Father Brown

Father Brown returns for series eight on BBC One in 2020

Peter Bullock (Producer)

It’s a gloriously nostalgic series. It's cosy crime, the whole family can watch, it’s not offensive. Of course the stunning backdrop of the Cotswolds also helps!Peter Bullock
Date: 11.12.2019     Last updated: 11.12.2019 at 11.54

What can we expect in this new series of Father Brown?

The eighth series sees Father Brown investigate the murder of an eccentric beekeeper, step in when Mrs McCarthy’s family reunion is threatened by a fortune-teller’s predictions and race against time to save Bunty from the hangman’s noose when she is tried for murder.

The Kembleford constabulary sees the return of some familiar faces, Lady Felicia steps in to swell the numbers during the annual choir competition and Sid Carter turns to Father Brown when his girlfriend’s father is framed for the death of a local factory owner.

We have some fantastic guest artists joining us to tell these wonderful stories - amongst them Annabelle Apsion and Pippa Heywood star as feuding neighbours with Nigel Planer as an unscrupulous solicitor; Harriet Thorpe guests as an overbearing Nanny; Niamh Cusack plays Mrs McCarthy’s sister Roisin and Ian Puleston-Davies arrives via canal boat as bargeman Pat Lochlin.

How have you kept the characters and storylines fresh?

Every story takes us into a world we haven’t been before, this year we enter the realms of competitive choirs, the London fashion set and a troupe of travelling jesters. We also try to mix up the groupings with our regular characters putting them in different situations with different characters.  The arrival of Mrs McCarthy’s sister gives us an insight into her past; Bunty meeting a true-love match shows us a different side to her; tender moments with Mallory and his family break his antagonistic character. Beautifully warm insights performed wonderfully by Sorcha, Emer and Jack.

Why do you think Father Brown is so popular?

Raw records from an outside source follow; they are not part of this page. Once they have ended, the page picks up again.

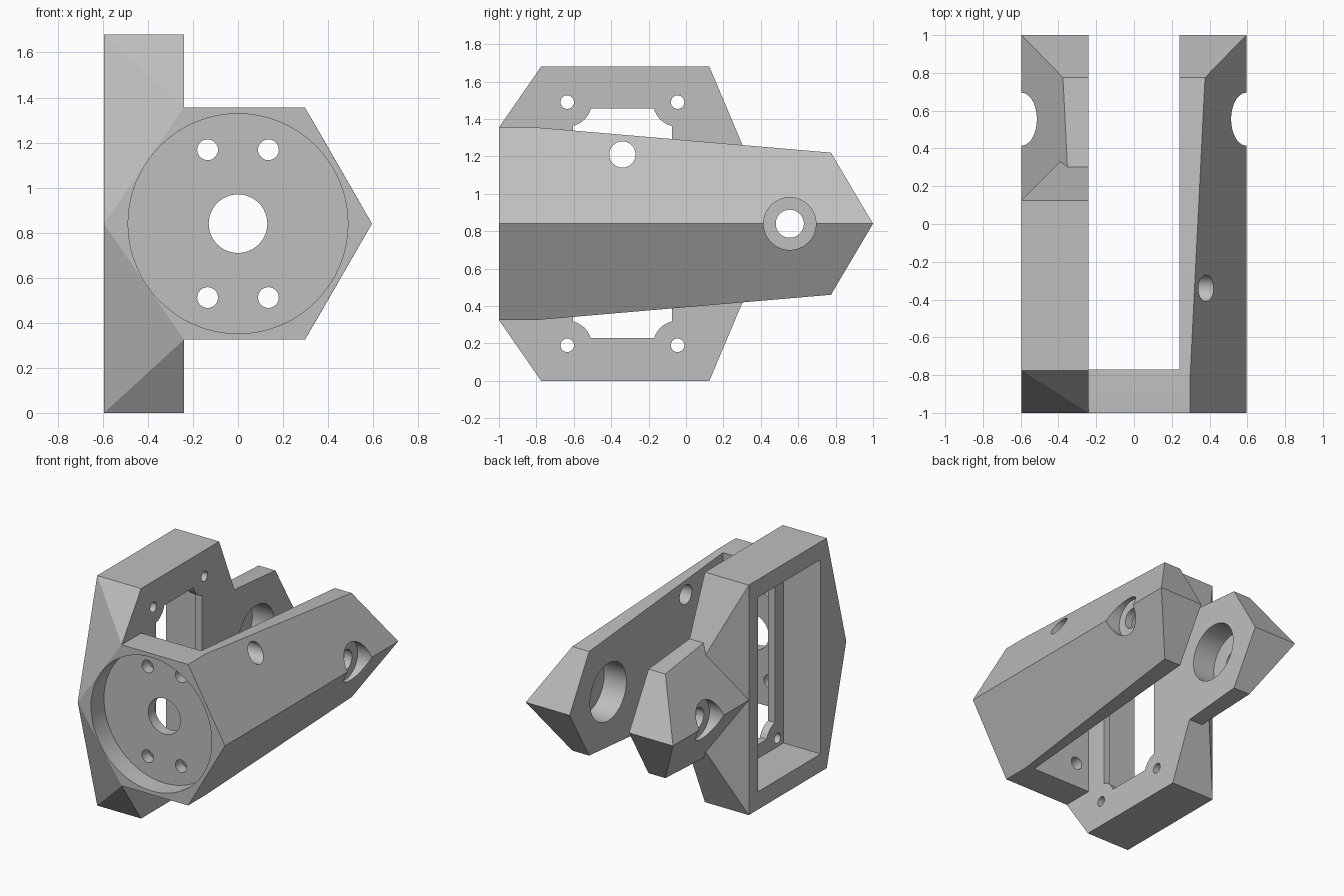
import bpy, bmesh, math
from mathutils import Matrix, Vector

cube = bpy.data.objects.get("Cube")
if cube:
    bpy.data.objects.remove(cube, do_unlink=True)

MID = 0.84      # height of the centre axis
OUT = 0.595     # outer half width
SLOT = 0.24     # half width of the slot between the arms

grey = bpy.data.materials.new("plain_grey")
grey.use_nodes = True
grey.diffuse_color = (0.52, 0.52, 0.52, 1)
grey.node_tree.nodes["Principled BSDF"].inputs["Base Color"].default_value = (0.52, 0.52, 0.52, 1)


def make_object(name, bm):
    bmesh.ops.recalc_face_normals(bm, faces=bm.faces[:])
    mesh = bpy.data.meshes.new(name)
    bm.to_mesh(mesh)
    bm.free()
    mesh.materials.append(grey)
    obj = bpy.data.objects.new(name, mesh)
    bpy.context.collection.objects.link(obj)
    return obj


def hull(name, points):
    bm = bmesh.new()
    for p in points:
        bm.verts.new(p)
    res = bmesh.ops.convex_hull(bm, input=bm.verts[:])
    loose = [v for v in bm.verts if not v.link_faces]
    bmesh.ops.delete(bm, geom=loose, context='VERTS')
    bmesh.ops.dissolve_limit(bm, angle_limit=0.01, verts=bm.verts[:], edges=bm.edges[:])
    return make_object(name, bm)


def box(name, x, y, z):
    return hull(name, [(a, b, c) for a in x for b in y for c in z])


def rod(name, axis, radius, start, end, u, z):
    """Cylinder along x or y from start to end; u is the other flat coordinate."""
    bm = bmesh.new()
    along_x = axis == 'X'
    turn = Matrix.Rotation(math.pi / 2, 4, 'Y' if along_x else 'X')
    mid = (start + end) / 2
    place = Vector((mid, u, z) if along_x else (u, mid, z))
    bmesh.ops.create_cone(bm, cap_ends=True, segments=64, radius1=radius, radius2=radius,
                          depth=end - start, matrix=Matrix.Translation(place) @ turn)
    return make_object(name, bm)


def cut(obj, cutters):
    """Subtract every cutter from the object and bake the result."""
    for c in cutters:
        mod = obj.modifiers.new("cut", 'BOOLEAN')
        mod.operation = 'DIFFERENCE'
        mod.solver = 'EXACT'
        mod.object = c
    bpy.context.view_layer.update()
    deps = bpy.context.evaluated_depsgraph_get()
    mesh = bpy.data.meshes.new_from_object(obj.evaluated_get(deps))
    obj.modifiers.clear()
    obj.data = mesh


# Tapered hexagonal body shared by the frame and the left arm
body_points = []
for s in (-1, 1):
    body_points += [(s * OUT, -1, MID), (s * OUT, 1, MID)]
    for t in (-1, 1):
        body_points += [(s * OUT / 2, y, MID + t * 0.515) for y in (-1, -0.8)]
        body_points.append((s * 0.376, 0.775, MID + t * 0.38))
frame = hull("frame_with_left_arm", body_points)
right_arm = hull("right_arm", body_points)

# Side mount blending from the front hexagon to a tall plate
mount_points = [(x, y, z) for x in (-OUT, -SLOT) for y in (-0.775, 0.125) for z in (0, 1.68)]
mount_points += [(-OUT, -1, MID), (-SLOT, 0.48, MID)]
mount_points += [(-SLOT, -1, MID + t * 0.515) for t in (-1, 1)]
mount = hull("side_mount", mount_points)

# Block cutters
outside_left = box("cut_outer_side", (-2, -SLOT), (-2, 2), (-1, 3))
slot = box("cut_slot", (-0.5, SLOT), (-0.77, 2), (-1, 3))
inside = box("cut_inner_side", (-SLOT, 2), (-2, 2), (-1, 3))
front_part = box("cut_front_part", (-2, 2), (-2, 0.05), (-1, 3))
pocket = box("cut_pocket", (-1, -0.295), (-0.705, 0.02), (0.13, 1.55))
window = box("cut_window", (-0.4, -0.1), (-0.605, -0.075), (0.23, 1.455))

# Plate window keeps round bosses around its four screw holes
corners = [(y, MID + t * 0.65) for y in (-0.635, -0.045) for t in (-1, 1)]
bosses = [rod("cut_boss", 'X', 0.131, -0.6, 0.1, y, z) for y, z in corners]
cut(window, bosses)
screws = [rod("cut_screw", 'X', 0.036, -0.5, -0.1, y, z) for y, z in corners]

# Front round recess with shaft hole and four bolt holes
recess = rod("cut_recess", 'Y', 0.488, -1.2, -0.85, 0, MID)
face_holes = [rod("cut_shaft", 'Y', 0.13, -1.1, -0.6, 0, MID)]
face_holes += [rod("cut_bolt", 'Y', 0.046, -1.1, -0.6, s * 0.135, MID + t * 0.328)
               for s in (-1, 1) for t in (-1, 1)]


# Pivot bores: wide bearing seat inside, narrow hole, counterbore outside
def pivot(s):
    spans = ((0.21, 0.1, 0.42), (0.075, 0.15, 0.8), (0.14, 0.48, 0.85))
    return [rod("cut_pivot", 'X', r, min(s * a, s * b), max(s * a, s * b), 0.555, MID)
            for r, a, b in spans]


left_pivot, right_pivot = pivot(1), pivot(-1)
cable_hole = rod("cut_cable", 'X', 0.07, 0.1, 0.8, -0.34, 1.21)

cut(frame, [outside_left, slot, recess, cable_hole] + face_holes + left_pivot)
cut(right_arm, [inside, front_part] + right_pivot)
cut(mount, [pocket, window, recess] + screws + right_pivot)

# Remove the cutters and keep flat faces crisp with smooth bores
for obj in list(bpy.data.objects):
    if obj.name.startswith("cut_"):
        bpy.data.objects.remove(obj, do_unlink=True)
bpy.ops.object.select_all(action='DESELECT')
for obj in (frame, right_arm, mount):
    obj.select_set(True)
bpy.context.view_layer.objects.active = frame
bpy.ops.object.shade_smooth_by_angle(angle=math.radians(15))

It’s a gloriously nostalgic series. It's cosy crime, the whole family can watch, it’s not offensive. Of course the stunning backdrop of the Cotswolds also helps!

What locations can be seen in this series?

We’ve been to Kirtlington House in Oxfordshire, Worcester Cathedral, the Cornwell Estate and Upton House. We’ve been to the canals in Cropredy, we have shot round our regular locations in Blockley, which is Kembleford itself. We also shoot in standing sets; the presbytery kitchen and study and police station interior, which is in the studio in Evesham. We do quite a good tour of the Cotswolds in fourteen weeks of filming.

Is Father Brown still riding his bike a lot?

He is. The iconic image of the show is Father Brown with his bike, and Mark loves to cycle so we try to incorporate it into most episodes. One includes Father Brown taking chase on Bucephalus trying to outrun a galloping horse.

How does Mark evolve in the role over the episodes?

The character of Father Brown never really changes and Mark’s performance is so rounded and watertight. He is very protective of that. He never wants it to be a parody or a pastiche. He is constantly asking himself: “What would a 1950s cleric do?” - For writers and directors who come and go through the show, it’s great to have a guardian of the character as strong as him.

Were there any challenges during filming?

There always is. We’re at the mercy of the Great British weather. We’ve had both record temperatures and torrential downpours this summer and because we have a tightly structured filming schedule we have to be creative with re-locating or sometimes tweaking scripts to suit. There are often incidences of the 21st century creeping into 1950’s Kembleford - filming beneath flight paths, contemporary vehicles not being able to be moved, satellite dishes and aerials on buildings etc. But we have a great team of creative technicians that help mask and remove the present day.